Last time we built a problem solver that was capable of finding a solution to the fox, chicken and grain puzzle. This was generic inasmuch as it can solve other logic puzzles such as the 3 bulbs in the attic problem:
There are three switches downstairs. Each corresponds to one of the three light bulbs in the attic. You can turn the switches on and off and leave them in any position.
How would you identify which switch corresponds to which light bulb, if you are only allowed one trip upstairs?
Although, it has to be said that the key bit of lateral thinking required for this one is in framing the problem for the model. That is, the intuition that in addition to the two states of on/off, a third state can be generated (off but still hot).
There are other problems that cannot be solved using the set based model. Take, for example, the classic problem of the man in the elevator:
A man who lives on the tenth floor takes the elevator down to the first floor every morning and goes to work. In the evening, when he comes back; on a rainy day, or if there are other people in the elevator, he goes to his floor directly. Otherwise, he goes to the seventh floor and walks up three flights of stairs to his apartment.
Can you explain why?
To solve this problem we need a spacial model. We also need some knowledge of the differences in the expected or stereotypical composition of elements in the model under the stated cases (rainy day, not rainy day), which are implicit - e.g. it's not stated that he has an umbrella when it rains. Finally, we need to compose elements in such a way that the two outcomes are produced (go to 10th floor, go to 7th floor) and infer the implied characteristics that are relevant to the question posed. In short, this is a complex problem - even the human brain can take some time to seek out the solution.
What would a suitable spacial model look like? We need to be able to position objects in space based on their relationships (e.g. the buttons on the elevator are placed in a vertical line). We probably also need to model the dimensions and orientation of objects for more realistic placement.
How many dimensions do we need? We see in 2D (the 3D world is projected on our 2D retinas). The model in our heads includes some depth information but we're not maintaining a full 3D model as otherwise we could see through walls. Also, we do a great deal of problem solving on paper, which is a 2D space so it looks like we can go a long way with 2D. It will be computationally much less intensive to avoid higher dimensions.
To solve a problem with a spacial model we'll want to do something similar to the set-based approach:
- Define the start state in the model
- Define the win state in the model
- Find a sequence of moves from start state to win state
However, there are some additional complexities that come with the freedom of the spacial model:
- There are infinite possibilities to set up the start state and win state
- There's an infinite number of possible moves
This is because we have gone from a discrete model with a small number of possible states to a continuous model with infinite possible positions, orientations etc.

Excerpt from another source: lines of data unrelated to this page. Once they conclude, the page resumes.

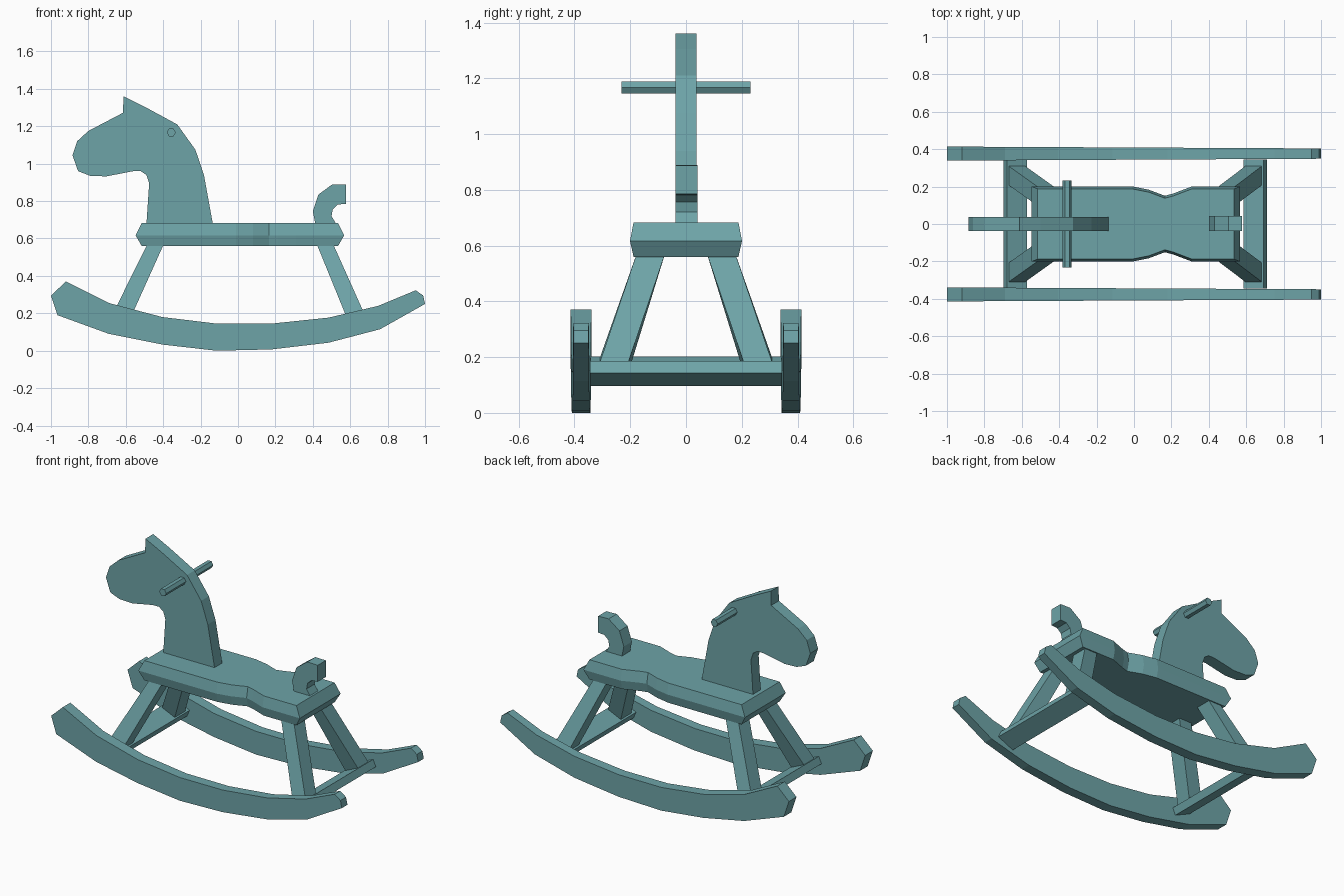
import bpy, math
from mathutils import Vector

if "Cube" in bpy.data.objects:
    bpy.data.objects.remove(bpy.data.objects["Cube"])

teal = bpy.data.materials.new("muted teal paint")
teal.diffuse_color = (0.155, 0.37, 0.39, 1)
teal.use_nodes = True
teal.node_tree.nodes["Principled BSDF"].inputs["Base Color"].default_value = teal.diffuse_color


def loft(name, rings):
    """Solid joining rings of equal point count, capped at both ends."""
    n = len(rings[0])
    verts = [p for r in rings for p in r]
    faces = [tuple(range(n))[::-1], tuple(range(len(verts) - n, len(verts)))]
    for k in range(len(rings) - 1):
        for i in range(n):
            j = (i + 1) % n
            faces.append((k * n + i, k * n + j, (k + 1) * n + j, (k + 1) * n + i))
    me = bpy.data.meshes.new(name)
    me.from_pydata(verts, [], faces)
    me.materials.append(teal)
    ob = bpy.data.objects.new(name, me)
    bpy.context.collection.objects.link(ob)
    # consistent outward normals
    import bmesh
    bm = bmesh.new()
    bm.from_mesh(me)
    bmesh.ops.recalc_face_normals(bm, faces=bm.faces)
    bm.to_mesh(me)
    bm.free()
    return ob


def slab(name, profile, y0, y1):
    """Side profile (x, z) extruded in y; y0 and y1 are functions of x."""
    return loft(name, [[(x, f(x), z) for x, z in profile] for f in (y0, y1)])


# Rockers: thinner towards the rear end
rocker = [(-0.92, 0.37), (-1.0, 0.295), (-0.965, 0.19), (-0.69, 0.09), (-0.405, 0.033),
          (-0.115, 0), (0.18, 0.007), (0.485, 0.043), (0.76, 0.115), (1.0, 0.25),
          (0.99, 0.295), (0.95, 0.323), (0.75, 0.24), (0.485, 0.177), (0.18, 0.145),
          (-0.115, 0.145), (-0.405, 0.18), (-0.69, 0.255)]
for s, side in ((-1, "front"), (1, "back")):
    slab(side + "_rocker", rocker,
         lambda x: s * (0.344 + 0.005 * x), lambda x: s * (0.409 - 0.005 * x))

# Seat: waisted plan with a bulging rim
half = [(-0.515, 0.188), (-0.01, 0.188), (0.08, 0.17), (0.165, 0.138),
        (0.21, 0.15), (0.31, 0.188), (0.535, 0.188)]


def seat_ring(z, grow):
    edge = [(x + (-grow * 2.5 if i == 0 else grow * 2.5 if i == 6 else 0), y + grow)
            for i, (x, y) in enumerate(half)]
    return [(x, y, z) for x, y in edge] + [(x, -y, z) for x, y in reversed(edge)]


loft("seat", [seat_ring(0.56, 0), seat_ring(0.617, 0.013), seat_ring(0.683, 0)])

# Head and neck, tail
head = [(-0.49, 0.67), (-0.475, 0.895), (-0.49, 0.94), (-0.52, 0.96), (-0.56, 0.96),
        (-0.705, 0.932), (-0.79, 0.935), (-0.855, 0.96), (-0.885, 1.045), (-0.86, 1.12),
        (-0.8, 1.175), (-0.615, 1.272), (-0.612, 1.36), (-0.5, 1.305), (-0.325, 1.21),
        (-0.228, 1.075), (-0.182, 0.94), (-0.133, 0.67)]
slab("head_and_neck", head, lambda x: -0.038, lambda x: 0.038)
tail = [(0.415, 0.67), (0.4, 0.745), (0.43, 0.835), (0.505, 0.89), (0.577, 0.888),
        (0.577, 0.785), (0.535, 0.782), (0.507, 0.757), (0.5, 0.72), (0.53, 0.67)]
slab("tail", tail, lambda x: -0.038, lambda x: 0.042)

# Handle: hexagonal rod through the head
hexagon = [(-0.357 + 0.024 * math.cos(a * math.pi / 3), 1.167 + 0.024 * math.sin(a * math.pi / 3))
           for a in range(6)]
slab("handle", hexagon, lambda x: -0.232, lambda x: 0.232)

# Splayed legs and tilted crossbars
for s, end, x_top, x_bar, z_bar in ((-1, "head_end", -0.443, -0.635, 0.158),
                                    (1, "tail_end", 0.467, 0.648, 0.141)):
    u = Vector((0.91 * s, 0.41)) * 0.058     # across the bar
    v = Vector((-0.41 * s, 0.91)) * 0.023    # through the bar
    c = Vector((x_bar, z_bar))
    slab(end + "_crossbar", [tuple(c + a * u + b * v) for a, b in
                             ((-1, -1), (1, -1), (1, 1), (-1, 1))],
         lambda x: -0.345, lambda x: 0.345)
    for t, side in ((-1, "front"), (1, "back")):
        rings = []
        for x, y, z, tilt in ((x_top, 0.128, 0.565, 0), (x_bar, 0.265, z_bar, 0.45 * s)):
            rings.append([(x + dx, t * (y + dy), z + dx * tilt) for dx, dy in
                          ((-0.044, -0.051), (0.044, -0.051), (0.044, 0.051), (-0.044, 0.051))])
        loft(f"{end}_{side}_leg", rings)
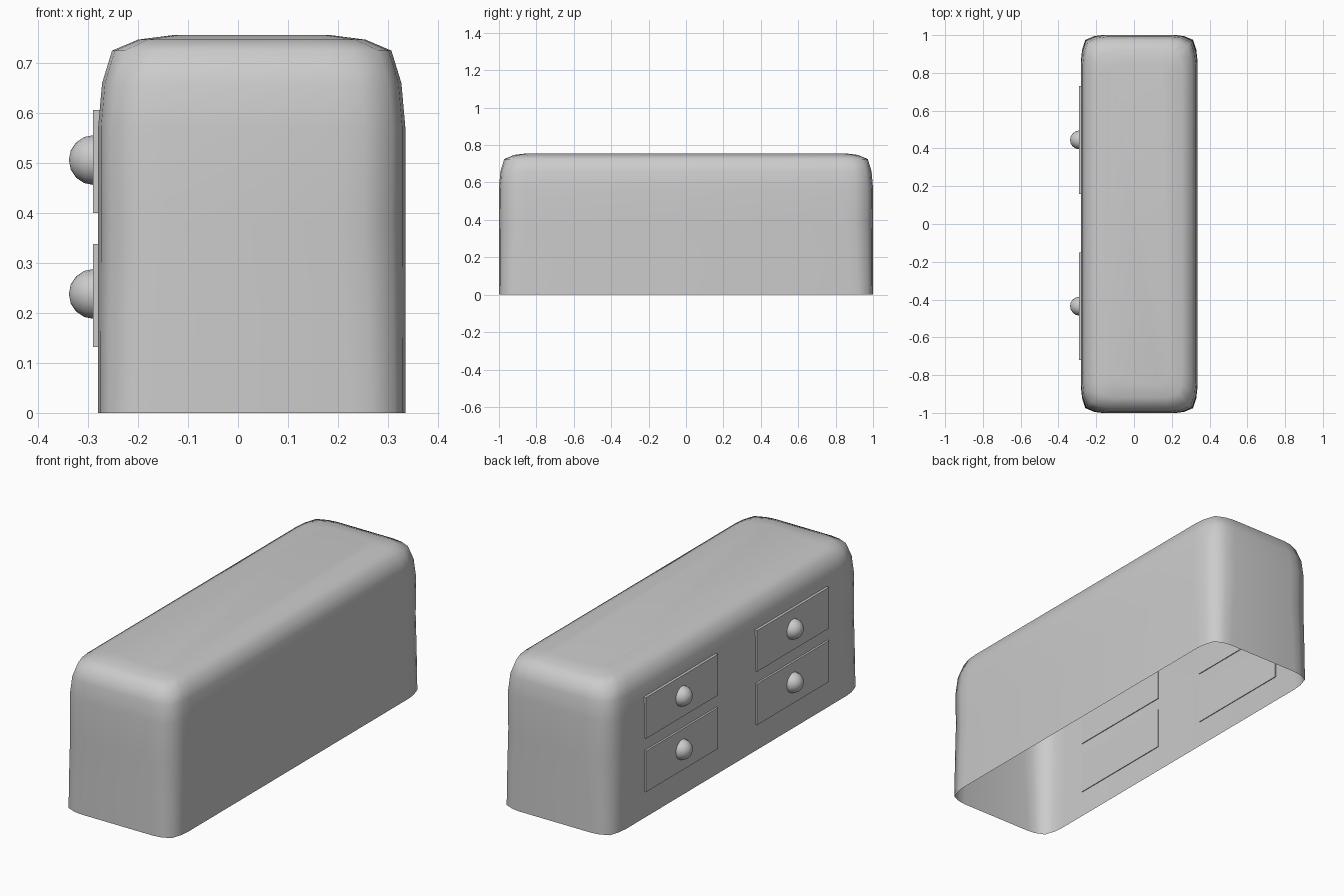
import bpy, bmesh, math
from mathutils import Matrix

if "Cube" in bpy.data.objects:
    bpy.data.objects.remove(bpy.data.objects["Cube"])

CX, HX, HY = 0.0275, 0.3075, 1.0
# rounded corner as fractions of the corner size (distance in from each side)
CORNER = [(0.0, 1.0), (0.045, 0.62), (0.2, 0.2), (0.62, 0.045), (1.0, 0.0)]


def finish(name, bm, angle=None):
    bmesh.ops.recalc_face_normals(bm, faces=bm.faces)
    me = bpy.data.meshes.new(name)
    bm.to_mesh(me)
    bm.free()
    ob = bpy.data.objects.new(name, me)
    bpy.context.collection.objects.link(ob)
    if angle:
        bpy.ops.object.select_all(action='DESELECT')
        ob.select_set(True)
        bpy.context.view_layer.objects.active = ob
        bpy.ops.object.shade_smooth_by_angle(angle=math.radians(angle))
    return ob


def ring(bm, z, inset, size):
    hx, hy = HX - inset, HY - inset
    pts = []
    for sx, sy in ((1, 1), (-1, 1), (-1, -1), (1, -1)):
        quarter = [(sx * (hx - a * size), sy * (hy - b * size * 1.15)) for a, b in CORNER]
        pts += quarter if sx * sy > 0 else quarter[::-1]
    return [bm.verts.new((CX + x, y, z)) for x, y in pts]


# body: open-bottomed shell with soft top and slightly wavy corners
bm = bmesh.new()
levels = [(0.0, 0.0, 0.11), (0.19, 0.0, 0.12), (0.38, 0.0, 0.135), (0.57, 0.0, 0.13),
          (0.66, 0.008, 0.13), (0.725, 0.028, 0.125), (0.747, 0.08, 0.10), (0.756, 0.15, 0.06)]
rings = [ring(bm, *lv) for lv in levels]
for lo, hi in zip(rings, rings[1:]):
    n = len(lo)
    for i in range(n):
        bm.faces.new((lo[i], lo[(i + 1) % n], hi[(i + 1) % n], hi[i]))
bm.faces.new(rings[-1])
finish("cabinet_body", bm, 60)
# an open shell: make sure the faces look outward
me = bpy.data.objects["cabinet_body"].data
if me.polygons[-1].normal.z < 0:
    me.flip_normals()

# drawer fronts and their half-round knobs
for y, side in ((0.445, "back"), (-0.435, "front")):
    for z, row in ((0.235, "lower"), (0.503, "upper")):
        bm = bmesh.new()
        bmesh.ops.create_cube(bm, size=1, matrix=Matrix.Translation((-0.283, y, z))
                              @ Matrix.Diagonal((0.014, 0.57, 0.206, 1)))
        finish(f"drawer_{row}_{side}", bm)

        bm = bmesh.new()
        bmesh.ops.create_uvsphere(bm, u_segments=16, v_segments=8, radius=0.05)
        bmesh.ops.delete(bm, geom=[v for v in bm.verts if v.co.z < -0.001], context='VERTS')
        bmesh.ops.holes_fill(bm, edges=[e for e in bm.edges if e.is_boundary], sides=0)
        bmesh.ops.transform(bm, verts=bm.verts, matrix=Matrix.Translation((-0.2885, y, z + 0.003))
                            @ Matrix.Rotation(-math.pi / 2, 4, 'Y'))
        finish(f"knob_{row}_{side}", bm, 50)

We need some strategies to collapse down the possibilities back to a manageable number.
As with the set based example we're not going to concern ourselves with translating the natural language problem into model-space just yet. Let's assume we have our start state and win state defined along with the possible actions and consequences.
We can apply the same monte-carlo tree search algorithm as before. The only difference is the state has become more complex, including position information rather than just set membership.
It's easy to see how this would work for the fox, chicken and grain problem but what about the man in the elevator? In that case, in addition to moves such as pressing an elevator button, there are also parameters that can be changed such as the height of the man.
We'll implement this in python to solve the man in the elevator problem.